* _REQUIRED ACTION_: Select every line below containing the word "joints".

* _DATA TO EXAMINE_:
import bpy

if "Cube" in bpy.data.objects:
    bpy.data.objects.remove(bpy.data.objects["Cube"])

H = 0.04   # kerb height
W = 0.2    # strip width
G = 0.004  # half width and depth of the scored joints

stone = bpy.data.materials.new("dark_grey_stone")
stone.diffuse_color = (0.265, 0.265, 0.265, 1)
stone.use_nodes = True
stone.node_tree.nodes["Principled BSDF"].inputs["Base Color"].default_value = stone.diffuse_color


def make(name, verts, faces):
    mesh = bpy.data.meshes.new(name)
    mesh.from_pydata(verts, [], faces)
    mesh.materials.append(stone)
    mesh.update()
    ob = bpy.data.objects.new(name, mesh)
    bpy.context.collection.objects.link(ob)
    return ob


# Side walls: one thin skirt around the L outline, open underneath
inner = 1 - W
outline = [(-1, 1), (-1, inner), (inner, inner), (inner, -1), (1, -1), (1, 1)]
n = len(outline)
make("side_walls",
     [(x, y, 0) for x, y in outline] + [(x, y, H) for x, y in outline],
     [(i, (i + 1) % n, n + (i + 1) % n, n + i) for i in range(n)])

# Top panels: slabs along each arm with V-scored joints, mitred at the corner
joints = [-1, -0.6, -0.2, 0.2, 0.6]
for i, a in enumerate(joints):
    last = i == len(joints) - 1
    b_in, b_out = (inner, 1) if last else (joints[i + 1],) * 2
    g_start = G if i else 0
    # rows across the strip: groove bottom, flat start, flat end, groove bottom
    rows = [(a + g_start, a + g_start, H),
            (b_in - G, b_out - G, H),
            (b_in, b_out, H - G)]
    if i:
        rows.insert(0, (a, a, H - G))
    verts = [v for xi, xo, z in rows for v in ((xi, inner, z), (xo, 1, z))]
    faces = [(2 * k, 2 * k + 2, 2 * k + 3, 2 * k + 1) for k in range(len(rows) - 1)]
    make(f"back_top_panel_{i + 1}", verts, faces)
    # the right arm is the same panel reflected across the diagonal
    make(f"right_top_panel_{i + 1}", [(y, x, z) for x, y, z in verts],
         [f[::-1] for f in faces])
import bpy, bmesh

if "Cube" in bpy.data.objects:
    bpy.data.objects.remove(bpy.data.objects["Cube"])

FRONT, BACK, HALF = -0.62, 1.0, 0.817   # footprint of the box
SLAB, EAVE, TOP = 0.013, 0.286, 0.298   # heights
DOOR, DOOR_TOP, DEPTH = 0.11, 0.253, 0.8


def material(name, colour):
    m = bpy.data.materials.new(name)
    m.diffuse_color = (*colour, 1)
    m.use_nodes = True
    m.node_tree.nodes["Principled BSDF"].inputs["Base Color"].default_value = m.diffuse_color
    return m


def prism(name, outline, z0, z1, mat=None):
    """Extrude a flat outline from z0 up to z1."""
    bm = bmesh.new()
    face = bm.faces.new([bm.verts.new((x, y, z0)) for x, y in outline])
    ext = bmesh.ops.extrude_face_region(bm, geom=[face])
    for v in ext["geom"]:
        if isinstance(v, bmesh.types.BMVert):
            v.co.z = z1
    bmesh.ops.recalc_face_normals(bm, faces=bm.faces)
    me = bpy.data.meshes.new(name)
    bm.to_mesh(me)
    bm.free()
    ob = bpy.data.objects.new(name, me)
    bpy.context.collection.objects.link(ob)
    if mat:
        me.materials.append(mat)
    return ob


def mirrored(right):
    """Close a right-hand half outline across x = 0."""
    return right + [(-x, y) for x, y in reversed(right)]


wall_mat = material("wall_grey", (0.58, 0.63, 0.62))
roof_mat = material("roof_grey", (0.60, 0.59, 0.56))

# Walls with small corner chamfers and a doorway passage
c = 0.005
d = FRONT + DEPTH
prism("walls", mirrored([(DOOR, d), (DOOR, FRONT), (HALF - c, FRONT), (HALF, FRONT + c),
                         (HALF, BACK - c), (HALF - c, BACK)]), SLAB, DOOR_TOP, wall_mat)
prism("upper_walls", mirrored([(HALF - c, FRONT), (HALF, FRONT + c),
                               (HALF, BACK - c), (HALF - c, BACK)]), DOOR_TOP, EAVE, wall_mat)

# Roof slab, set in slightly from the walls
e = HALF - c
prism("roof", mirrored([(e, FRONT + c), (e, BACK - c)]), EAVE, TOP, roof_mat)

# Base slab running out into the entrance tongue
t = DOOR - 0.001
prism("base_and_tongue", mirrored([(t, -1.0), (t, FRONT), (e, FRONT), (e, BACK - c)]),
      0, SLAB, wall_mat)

* _RESPONSE TO THE EXERCISE_:
G = 0.004  # half width and depth of the scored joints
# Top panels: slabs along each arm with V-scored joints, mitred at the corner
joints = [-1, -0.6, -0.2, 0.2, 0.6]
for i, a in enumerate(joints):
    last = i == len(joints) - 1
    b_in, b_out = (inner, 1) if last else (joints[i + 1],) * 2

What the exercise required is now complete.